Mother and Child

"Mother and Child" has good sections, but the film is still problematic. It manages to be enjoyable in portions, but there are many minutes where the action barely registers. As my friend said, it can be chalked up as a "disconnect," as something similarly happened to me during Olivier Assayas' extremely overrated "Summer Hours" or Matt Tyrnauer's "Valentino: The Last Emperor"; however, this film is more entertaining and engaging (although it struggles at points). As ruminated on before, the film touches on the hardships of pregnancy and parenthood, plus the fact of, as people have said, "adoption."

The film is in three parts that are cut between all the time, which is a well-done facet of Rodrigo Garcia (who, as said before, has done this before with "Nine Lives" and "Things You Can Tell Just By Looking at Her"). One is of Karen (Annette Bening older, Alexandria M. Salling when young) who has an erratic and rocky personality, almost manic-depressive, and who will always be scarred by the fact that her daughter was taken away from her at age 14 when she got pregnant and had the baby. She knows that the kid is now a 37-year-old living a life unrelated to hers. She is having a hard time courting a guy she likes at work (Jimmy Smits), because she doesn't have a really meshable personality. Her mother is dying, and she's really pissed off that the maid and the maid's daughter have a closer relationship to her mother than she did.
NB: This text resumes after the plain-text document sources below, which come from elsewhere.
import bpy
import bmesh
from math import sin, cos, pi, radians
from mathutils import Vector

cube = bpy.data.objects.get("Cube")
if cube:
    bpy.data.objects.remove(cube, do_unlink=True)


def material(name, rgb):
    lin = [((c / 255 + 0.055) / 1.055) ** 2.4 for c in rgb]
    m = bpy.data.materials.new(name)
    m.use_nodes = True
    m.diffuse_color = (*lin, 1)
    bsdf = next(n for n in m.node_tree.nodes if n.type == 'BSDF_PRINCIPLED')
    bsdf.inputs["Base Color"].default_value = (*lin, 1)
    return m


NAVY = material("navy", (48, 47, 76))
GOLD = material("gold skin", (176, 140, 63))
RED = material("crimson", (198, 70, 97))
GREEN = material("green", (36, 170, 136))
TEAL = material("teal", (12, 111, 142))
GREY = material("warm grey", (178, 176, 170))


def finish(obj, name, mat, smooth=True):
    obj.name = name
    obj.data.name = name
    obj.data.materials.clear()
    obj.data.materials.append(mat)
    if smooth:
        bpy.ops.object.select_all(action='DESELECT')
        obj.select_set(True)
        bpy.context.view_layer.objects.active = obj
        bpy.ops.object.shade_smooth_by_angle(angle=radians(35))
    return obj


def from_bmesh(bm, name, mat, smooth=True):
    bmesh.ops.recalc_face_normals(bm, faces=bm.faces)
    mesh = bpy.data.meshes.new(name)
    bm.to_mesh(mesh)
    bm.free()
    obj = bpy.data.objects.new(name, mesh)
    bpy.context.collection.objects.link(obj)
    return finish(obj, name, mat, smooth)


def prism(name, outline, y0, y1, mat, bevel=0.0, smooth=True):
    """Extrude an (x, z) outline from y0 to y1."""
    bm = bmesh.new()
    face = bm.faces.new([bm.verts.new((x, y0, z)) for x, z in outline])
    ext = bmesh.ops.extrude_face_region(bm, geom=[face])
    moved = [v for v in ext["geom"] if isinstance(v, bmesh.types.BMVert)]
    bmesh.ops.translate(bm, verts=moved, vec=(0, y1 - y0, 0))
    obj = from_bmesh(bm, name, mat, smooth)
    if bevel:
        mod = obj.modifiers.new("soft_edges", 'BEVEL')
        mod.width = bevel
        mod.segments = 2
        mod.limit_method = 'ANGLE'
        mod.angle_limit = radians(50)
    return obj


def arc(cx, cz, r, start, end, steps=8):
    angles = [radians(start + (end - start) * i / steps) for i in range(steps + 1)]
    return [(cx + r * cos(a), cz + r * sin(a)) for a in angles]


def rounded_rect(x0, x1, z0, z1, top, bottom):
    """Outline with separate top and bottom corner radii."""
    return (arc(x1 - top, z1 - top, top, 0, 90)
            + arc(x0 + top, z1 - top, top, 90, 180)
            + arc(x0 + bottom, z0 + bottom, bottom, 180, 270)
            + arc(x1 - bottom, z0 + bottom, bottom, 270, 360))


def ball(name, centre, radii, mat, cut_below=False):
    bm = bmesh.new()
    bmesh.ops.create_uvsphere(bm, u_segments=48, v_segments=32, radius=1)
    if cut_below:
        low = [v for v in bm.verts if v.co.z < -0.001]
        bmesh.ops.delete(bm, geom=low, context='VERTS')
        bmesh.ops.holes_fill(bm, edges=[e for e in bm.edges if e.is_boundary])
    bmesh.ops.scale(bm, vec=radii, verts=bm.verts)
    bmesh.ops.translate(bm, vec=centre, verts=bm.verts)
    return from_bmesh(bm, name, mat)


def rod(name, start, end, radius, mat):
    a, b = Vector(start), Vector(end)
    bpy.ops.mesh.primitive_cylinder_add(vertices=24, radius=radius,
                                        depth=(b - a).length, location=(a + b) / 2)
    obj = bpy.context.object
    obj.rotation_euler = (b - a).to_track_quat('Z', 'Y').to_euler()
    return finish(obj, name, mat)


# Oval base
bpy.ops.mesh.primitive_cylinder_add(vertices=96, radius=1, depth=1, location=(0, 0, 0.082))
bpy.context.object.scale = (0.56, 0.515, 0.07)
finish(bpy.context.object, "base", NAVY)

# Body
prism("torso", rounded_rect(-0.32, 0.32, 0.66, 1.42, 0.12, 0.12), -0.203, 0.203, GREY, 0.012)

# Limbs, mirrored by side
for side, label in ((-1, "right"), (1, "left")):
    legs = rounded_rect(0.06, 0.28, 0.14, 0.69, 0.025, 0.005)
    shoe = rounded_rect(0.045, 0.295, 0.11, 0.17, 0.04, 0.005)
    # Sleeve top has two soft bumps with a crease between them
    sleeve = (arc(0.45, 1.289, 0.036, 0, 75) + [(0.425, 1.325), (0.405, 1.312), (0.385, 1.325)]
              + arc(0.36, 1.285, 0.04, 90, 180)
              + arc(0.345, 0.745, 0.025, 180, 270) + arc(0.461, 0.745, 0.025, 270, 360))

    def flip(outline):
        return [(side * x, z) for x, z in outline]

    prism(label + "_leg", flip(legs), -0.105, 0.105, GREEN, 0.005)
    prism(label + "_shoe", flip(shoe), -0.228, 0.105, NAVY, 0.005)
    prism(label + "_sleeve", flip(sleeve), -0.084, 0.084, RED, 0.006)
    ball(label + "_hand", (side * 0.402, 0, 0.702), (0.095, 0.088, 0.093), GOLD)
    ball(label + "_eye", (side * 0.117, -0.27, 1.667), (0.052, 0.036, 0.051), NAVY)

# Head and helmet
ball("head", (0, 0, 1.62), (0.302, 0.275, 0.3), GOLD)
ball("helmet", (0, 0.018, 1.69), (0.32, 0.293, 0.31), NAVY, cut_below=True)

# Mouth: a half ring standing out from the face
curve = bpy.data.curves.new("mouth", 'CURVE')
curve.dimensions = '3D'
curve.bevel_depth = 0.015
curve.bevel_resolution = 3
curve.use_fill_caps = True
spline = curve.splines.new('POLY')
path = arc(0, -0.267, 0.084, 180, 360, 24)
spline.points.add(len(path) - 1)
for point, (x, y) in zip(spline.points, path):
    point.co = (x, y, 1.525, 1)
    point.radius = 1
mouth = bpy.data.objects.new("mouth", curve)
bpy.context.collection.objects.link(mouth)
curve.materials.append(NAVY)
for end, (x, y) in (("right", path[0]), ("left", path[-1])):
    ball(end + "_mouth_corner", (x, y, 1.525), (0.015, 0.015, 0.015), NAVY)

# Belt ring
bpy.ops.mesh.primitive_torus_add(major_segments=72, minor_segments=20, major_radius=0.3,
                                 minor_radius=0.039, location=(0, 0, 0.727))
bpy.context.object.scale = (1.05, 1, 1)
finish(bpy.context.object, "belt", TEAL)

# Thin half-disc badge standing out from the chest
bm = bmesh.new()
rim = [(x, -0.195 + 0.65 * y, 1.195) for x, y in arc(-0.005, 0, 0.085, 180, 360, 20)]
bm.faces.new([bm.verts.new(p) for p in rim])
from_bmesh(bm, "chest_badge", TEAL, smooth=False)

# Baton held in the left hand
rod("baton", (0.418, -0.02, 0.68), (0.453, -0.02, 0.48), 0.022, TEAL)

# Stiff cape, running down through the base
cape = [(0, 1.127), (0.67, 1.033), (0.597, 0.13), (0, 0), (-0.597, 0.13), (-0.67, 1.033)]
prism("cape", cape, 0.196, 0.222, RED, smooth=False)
We also follow Karen's daughter (Naomi Watts), who's taken on the name of Elizabeth as she really didn't have another. She's a high-maintenance lawyer who's got a great resumé. Her new boss Paul (Samuel L. Jackson) she likes and he likes her. He takes her to a dinner that she thinks more people will be at, and then she brings him to her apartment. He's old enough to be her father; speaking of which, she actually has him masquerade as one. This woman is very devoted to her will, enough so that she's pretty manipulative. She pretty much drinks Paul into a stupor so she can have sex with him. The same goes for her affair with a man in her apartment building, who she messes around with, as my friend said, by putting her panties in his wife's drawer. She gets pregnant, and, as my friend said, she isn't too happy about that, as it will tamper with her solitude.

The third part is with Lucy (Kerry Washington) and her quiet husband Joseph (David Ramsey). They can't have a baby together, and they want a baby, so they try to adopt one. The baby's mother is very finicky and wants to control everything, down to the last minute. She is uncertain on the right couple and is thinking that Lucy is giving the right answers to her questions, although they are difficult (like what theism she believes in and what she will teach the baby. Lucy is receiving a lot of pressure from her mother and is feeling that her husband is not giving her support.

The scenes in this film sometimes feel awkward and stilted, but perhaps Garcia has intended this. This draws more attention to them. For the most part, though, this wasn't really a big problem. My interest just wasn't captured enough for large portions, even though I was sometimes engaged. Also, the plot itself felt a little creaky. I, like my friend and the critics, was supportive of the performances. But this film needed at least some work, to make it more interesting and less shaky. C+


Stephanie said...

I haven't seen Jimmy Smits in anything in years. I like Naomi Watts and Samuel Jackson too. Based on how you described the premise of this movie it sounds like something I'd really enjoy. However, the disconnected, stilted scenes would bother me.

S M Rana said...

Thanks for your long visit! It was nice to come home ater a week to find all those comments diagonally across my blog.